Build Your Omnichannel Call Center
The omnichannel call center has been in the headlines for a while, but what is it exactly? And more importantly what are the steps to get there? According to the analyst firm Frost & Sullivan, omnichannel means “ensuring a consistent and seamless high quality customer experience regardless of how and where a customer chooses to interact with an organization, and no matter the purpose.” Frost goes on to specify why it is important: “It ensures that data and context from the initial contact carries over to subsequent channels, reducing customer effort, improving the customer experience, and enabling the business to tailor the customer journey.”
In theory, omnichannel sounds great. But how, exactly, do you get your company there? You might think it requires a technology overhaul – dishing out big bucks for new call center technology, maybe artificial intelligence while you’re at it. In reality, many brands have learned that building an omnichannel call center doesn’t require hitting the reset button on your tech stack. You can get there with what you already have. Here’s four simple strategies you can use to offer a seamless, consistent experience.
1. CTI (Computer Telephony Integration) – Use it!
As customers, we know how frustrating it is when you call into a call center, authenticate in the IVR, get transferred, and the customer service representative (CSR) acts like they never heard of you before. You think to yourself–didn’t the IVR just authenticate me? Why are you asking me this again? Not transferring data from one channel to another is a major deficiency. As a result, customers feel frustrated and ignored, which leads to poor customer satisfaction.
A simple solution is to use Computer Telephony Integration (CTI). It eliminates repetition for callers because it passes data from the voice self-service to the agent desktop—often in the form of a screen pop. This allows the CSR to view all the customer information that has been relayed from the IVR, so they avoid asking the customer the same questions. The CSR can then carry on with the conversation versus starting from scratch. This makes for a smooth and seamless transition, which customers want and appreciate.
2. Connect Chat to Web and/or IVR
Chat is one of the most popular channels, especially for millennials. Chat can be great at authenticating customers, but is it a secure environment to handle services like credit card payments? Not in many cases. Often, when it comes to processing sensitive information, agents have to pick up the phone and call the customer to obtain this information via a secure channel like voice. I know what you’re thinking: Well, doesn’t this defeat the whole purpose of using Chat in the first place? You are right! In this case, the customer now has to wait to be contacted by a CSR—which may not happen immediately. Chat capabilities then become limited because they can only go so far until another channel has to be involved. So how can we integrate these channels to create a seamless transition for the customer?
The easiest option for when the conversation reaches a channel-switching point is sending customers a hyperlink via Chat to redirect the session to the website where it is secure to enter sensitive information. This will cause less of a disruption in the transaction and it allows the customer to continue interfacing via Chat.

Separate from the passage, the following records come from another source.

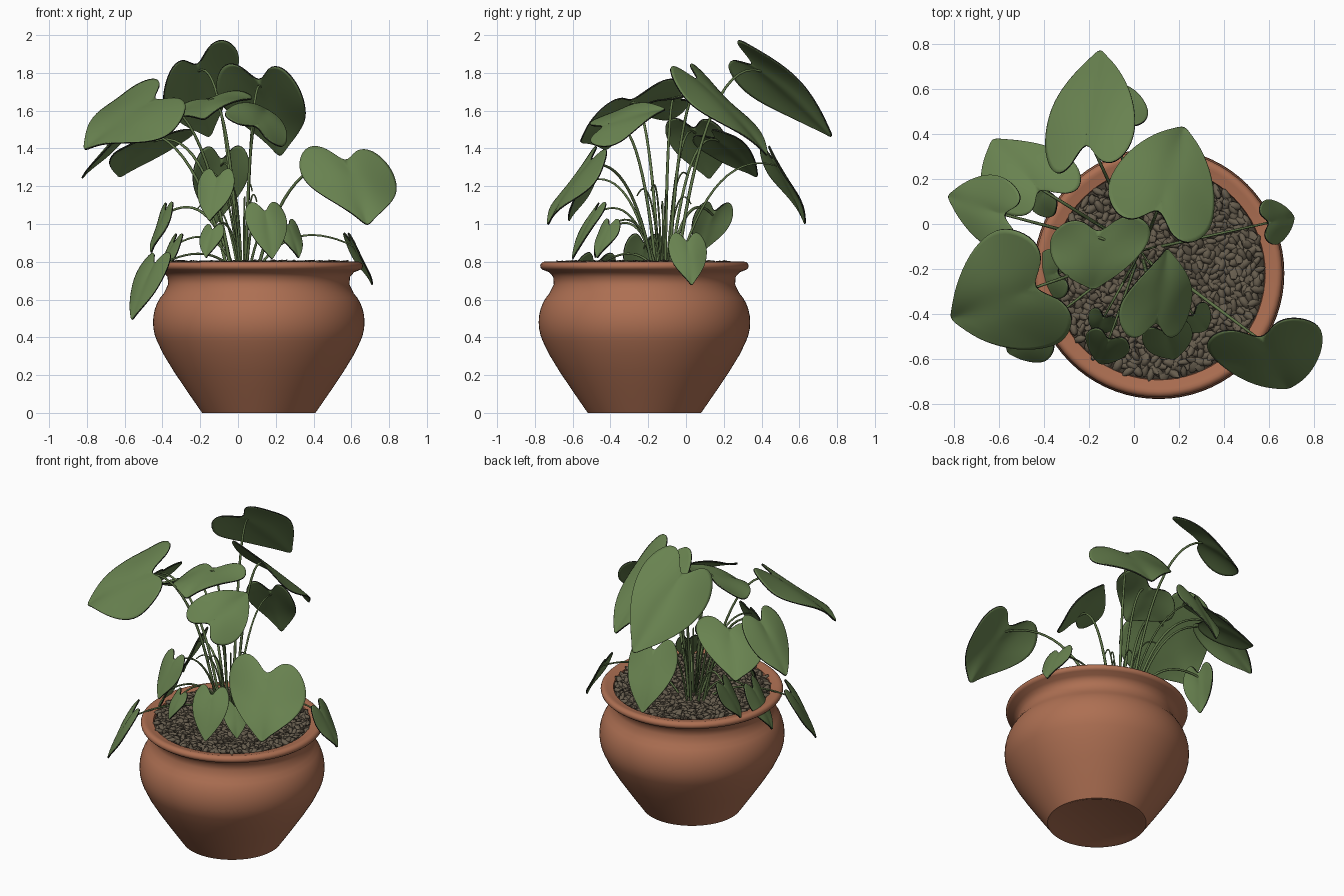
import bpy, bmesh, math, random
from mathutils import Vector

random.seed(4)
if "Cube" in bpy.data.objects:
    bpy.data.objects.remove(bpy.data.objects["Cube"])


def material(name, rgb):
    m = bpy.data.materials.new(name)
    m.use_nodes = True
    m.diffuse_color = (*rgb, 1)
    shader = m.node_tree.nodes["Principled BSDF"]
    shader.inputs["Base Color"].default_value = (*rgb, 1)
    shader.inputs["Roughness"].default_value = 0.8
    return m


TERRACOTTA = material("terracotta", (0.42, 0.16, 0.085))
GRAVEL = material("brown gravel", (0.135, 0.11, 0.076))
SOIL = material("dark soil", (0.05, 0.04, 0.028))
GREEN = material("leaf green", (0.14, 0.225, 0.08))
EDGE = material("dark leaf edge", (0.015, 0.018, 0.012))
STEM = material("stem green", (0.12, 0.185, 0.067))

CENTRE = Vector((0.11, -0.22, 0))
CROWN = Vector((0.03, -0.12, 0.77))


def add_object(name, data, *mats):
    ob = bpy.data.objects.new(name, data)
    bpy.context.collection.objects.link(ob)
    for m in mats:
        data.materials.append(m)
    return ob


def smooth(ob, angle=50):
    bpy.ops.object.select_all(action="DESELECT")
    ob.select_set(True)
    bpy.context.view_layer.objects.active = ob
    bpy.ops.object.shade_smooth_by_angle(angle=math.radians(angle))


def finish_mesh(name, bm, *mats):
    bmesh.ops.remove_doubles(bm, verts=bm.verts, dist=1e-4)
    bmesh.ops.recalc_face_normals(bm, faces=bm.faces)
    me = bpy.data.meshes.new(name)
    bm.to_mesh(me)
    bm.free()
    ob = add_object(name, me, *mats)
    smooth(ob)
    return ob


def lathe(name, profile, mat):
    bm = bmesh.new()
    vs = [bm.verts.new((r, 0, z)) for r, z in profile]
    es = [bm.edges.new(pair) for pair in zip(vs, vs[1:])]
    bmesh.ops.spin(bm, geom=vs + es, cent=(0, 0, 0), axis=(0, 0, 1),
                   angle=math.tau, steps=72)
    finish_mesh(name, bm, mat).location = CENTRE


# Pot: foot, curving wall, rounded belly, pinched neck and flared lip
foot = [(0, .006), (.27, .006), (.285, 0), (.3, 0), (.314, .02), (.383, .12),
        (.45, .22), (.505, .31)]
belly = [(.40 + .16 * math.cos(a), .48 + .2 * math.sin(a))
         for a in (math.radians(d) for d in range(-30, 51, 10))]
lip = [(.48, .68), (.483, .72), (.505, .745)]
lip += [(.527 + .025 * math.cos(a), .778 + .023 * math.sin(a))
        for a in (math.radians(d) for d in range(-60, 121, 30))]
lathe("pot", foot + belly + lip + [(.475, .79), (.468, .75), (0, .745)], TERRACOTTA)
lathe("soil", [(0, .784), (.3, .782), (.472, .772)], SOIL)


# Gravel: flattened pebbles laid in a spiral
def gravel(count, radius):
    bm = bmesh.new()
    bmesh.ops.create_icosphere(bm, subdivisions=1, radius=1)
    base = [v.co.copy() for v in bm.verts]
    tris = [[v.index for v in f.verts] for f in bm.faces]
    bm.free()
    verts, faces = [], []
    for i in range(count):
        r = radius * math.sqrt((i + .5) / count)
        a = i * math.radians(137.5) + random.uniform(-.02, .02)
        spot = CENTRE + Vector((r * math.cos(a), r * math.sin(a), random.uniform(.778, .792)))
        turn, tilt = random.uniform(0, math.tau), random.uniform(-.5, .5)
        long, wide = random.uniform(.026, .042), random.uniform(.015, .023)
        c, s = math.cos(turn), math.sin(turn)
        start = len(verts)
        for p in base:
            x, y, z = p.x * long, p.y * wide, p.z * .015 + p.x * long * tilt
            verts.append(spot + Vector((x * c - y * s, x * s + y * c, z)))
        faces += [[k + start for k in t] for t in tris]
    me = bpy.data.meshes.new("gravel")
    me.from_pydata(verts, [], faces)
    smooth(add_object("gravel", me, GRAVEL))


gravel(820, 0.46)

# Half outline of a heart-shaped blade, from notch to tip
HEART = [(0, -.12), (.3, -.5), (.7, -.54), (1, -.26), (1.05, .06),
         (.87, .43), (.48, .77), (.16, .97), (0, 1.1)]


def leaf(name, side_a, side_b, tip):
    """Heart blade spanned by its two widest points and its tip; returns the notch."""
    mid, across = (side_a + side_b) / 2, (side_b - side_a) / 2
    along = tip - mid
    normal = across.cross(along).normalized() * across.length
    if normal.z < 0:
        normal.negate()
    phase = random.uniform(0, math.tau)

    def place(u, v):
        h = .16 * (1 - u * u) * (1 - v * v) - .05 * math.exp(-(u * 6) ** 2)
        h += .09 * math.sin(4 * v + phase) * abs(u) + .05 * u * math.sin(phase)
        return mid + across * u + along * v + normal * h

    bm = bmesh.new()
    cols, last = 4, len(HEART) - 1
    for sign in (-1, 1):
        rows = []
        for i, (u, v) in enumerate(HEART):
            rib = HEART[0][1] + (HEART[-1][1] - HEART[0][1]) * i / last
            rows.append([bm.verts.new(place(sign * u * k / cols, rib + (v - rib) * k / cols))
                         for k in range(cols + 1)])
        for r, s in zip(rows, rows[1:]):
            for k in range(cols):
                bm.faces.new((r[k], r[k + 1], s[k + 1], s[k]))
    ob = finish_mesh(name, bm, GREEN, EDGE)
    sub = ob.modifiers.new("round", "SUBSURF")
    sub.levels = sub.render_levels = 2
    sol = ob.modifiers.new("thickness", "SOLIDIFY")
    sol.thickness = 0.008
    sol.offset = 0
    sol.material_offset_rim = 1
    return place(0, -.1)


# Stem: an arc rising from the crown and bending over to the blade
def stem(name, end, width):
    out = Vector((end.x - CROWN.x, end.y - CROWN.y, 0))
    root = CROWN + out * .14
    bend = root + out * .3
    bend.z = end.z + (.1 if end.z > 1.2 else .16)
    cu = bpy.data.curves.new(name, "CURVE")
    cu.dimensions = "3D"
    cu.bevel_depth = width
    cu.bevel_resolution = 1
    sp = cu.splines.new("POLY")
    n = 14
    sp.points.add(n)
    for i, p in enumerate(sp.points):
        f = i / n
        p.co = (*(root * (1 - f) ** 2 + bend * 2 * f * (1 - f) + end * f * f), 1)
        p.radius = 1.15 - .4 * f
    add_object(name, cu, STEM)


# Large upper leaves: two widest points and the tip
UPPER = {
    "top_back": ((-.39, .38, 1.66), (0, .46, 1.87), (-.16, .76, 1.49)),
    "back_left": ((-.1, .2, 1.68), (.35, .03, 1.67), (.22, .42, 1.39)),
    "back_right": ((-.64, .1, 1.38), (-.27, .27, 1.43), (-.62, .37, 1.27)),
    "right_large": ((-.62, -.04, 1.68), (-.38, -.55, 1.5), (-.8, -.42, 1.42)),
    "right_outer": ((-.6, .21, 1.45), (-.63, -.1, 1.45), (-.82, .12, 1.26)),
    "centre": ((-.37, -.09, 1.56), (.06, -.06, 1.69), (-.18, -.28, 1.57)),
    "centre_front": ((.25, -.37, 1.43), (-.05, -.38, 1.61), (.15, -.13, 1.61)),
    "left_large": ((.34, -.57, 1.27), (.83, -.49, 1.25), (.68, -.73, 1.02)),
    "back_right_middle": ((-.42, .24, 1.02), (-.36, .04, 1.03), (-.46, .08, .86)),
}
for key, points in UPPER.items():
    notch = leaf(key + "_leaf", *map(Vector, points))
    stem(key + "_stem", notch, .008)

# Smaller leaves drooping outward from the crown: tip and half width
DROOPING = {
    "back_low": ((-.12, .63, 1.02), .15),
    "left_low": ((.71, .03, .69), .1),
    "right_hanging": ((-.56, -.57, .51), .13),
    "right_low": ((-.46, -.25, .66), .11),
    "front_heart": ((.18, -.6, .83), .11),
    "front_right_heart": ((-.15, -.62, 1.03), .1),
    "front_small": ((.32, -.47, .83), .075),
    "front_right_small": ((-.17, -.48, .83), .065),
}
for key, (tip, half) in DROOPING.items():
    tip = Vector(tip)
    out = Vector((tip.x - CROWN.x, tip.y - CROWN.y, 0)).normalized()
    mid = tip - (out * .5 - Vector((0, 0, .85))) * half * 2
    side = Vector((-out.y, out.x, 0)) * half
    notch = leaf(key + "_leaf", mid - side, mid + side, tip)
    stem(key + "_stem", notch, .0065)

# Young shoots in the crown
for i in range(6):
    a = i * 2.4
    shoot = Vector((-.06 + .16 * math.cos(a), -.1 + .16 * math.sin(a), random.uniform(1, 1.3)))
    stem(f"young_shoot_{i + 1}", shoot, .005)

Another option, if voice is a preference, is sending a hyperlink via Chat to redirect the customer to the IVR. The hyperlink triggers a web service that automatically dials the customer directly. This outbound call is immediate, unlike a callback that customers may have to wait around for, and it remains secure from a PCI perspective. Most importantly, the Chat can continue alongside the automated phone call.
3. Simplify Web to IVR Transitions
Perhaps the most common scenario is when a customer is browsing the web, has further questions or hits an endpoint, and wants to continue engaging over the phone. One way to make this a seamless experience for the customer is to use a unique phone number on each of the key pages of the website, specifically the pages driving traffic to the call center. When the call comes in, an intelligent IVR will be able to identify the reason for the call because the phone number will be linked to a particular page– the Order Status page, for example.
A more advanced option is using a serial number on each key page and exposing it to a web service that will identify callers, authenticate them, and indicate where on the website they are. This requires slightly more integration on the website end, but it means that the customer will not have to re-authenticate in the IVR, thereby reducing effort and creating a seamless experience.
These are great ways to prepare for the caller, offer a personalized experience, and route the call appropriately, as opposed to starting a voice conversation from scratch.
4. Seamless IVR to Text Message
Sometimes when a caller is interacting with the IVR, there is a need to enhance the experience by sharing detailed information, pictures, or other content with the customer. For example, a caller might be booking a vacation and it would help to compare hotels by seeing actual photos. A great way to share this is by sending the caller a URL via text while remaining on the phone. An intelligent IVR will then ‘hold’ while the customer views the content, and will only continue when the customer is ready to do so. As fewer people have and use landlines, this IVR to Text integration becomes more useful. It is a simple way to integrate two channels without interrupting the customer transaction.
So, there you have it! Before spending millions on a forklift replacement technology that promises you an omnichannel call center, you may want to start thinking about stitching together your current solutions and implementing these four simple tricks.
If you want an omnichannel engine that won’t break the bank, give us a call.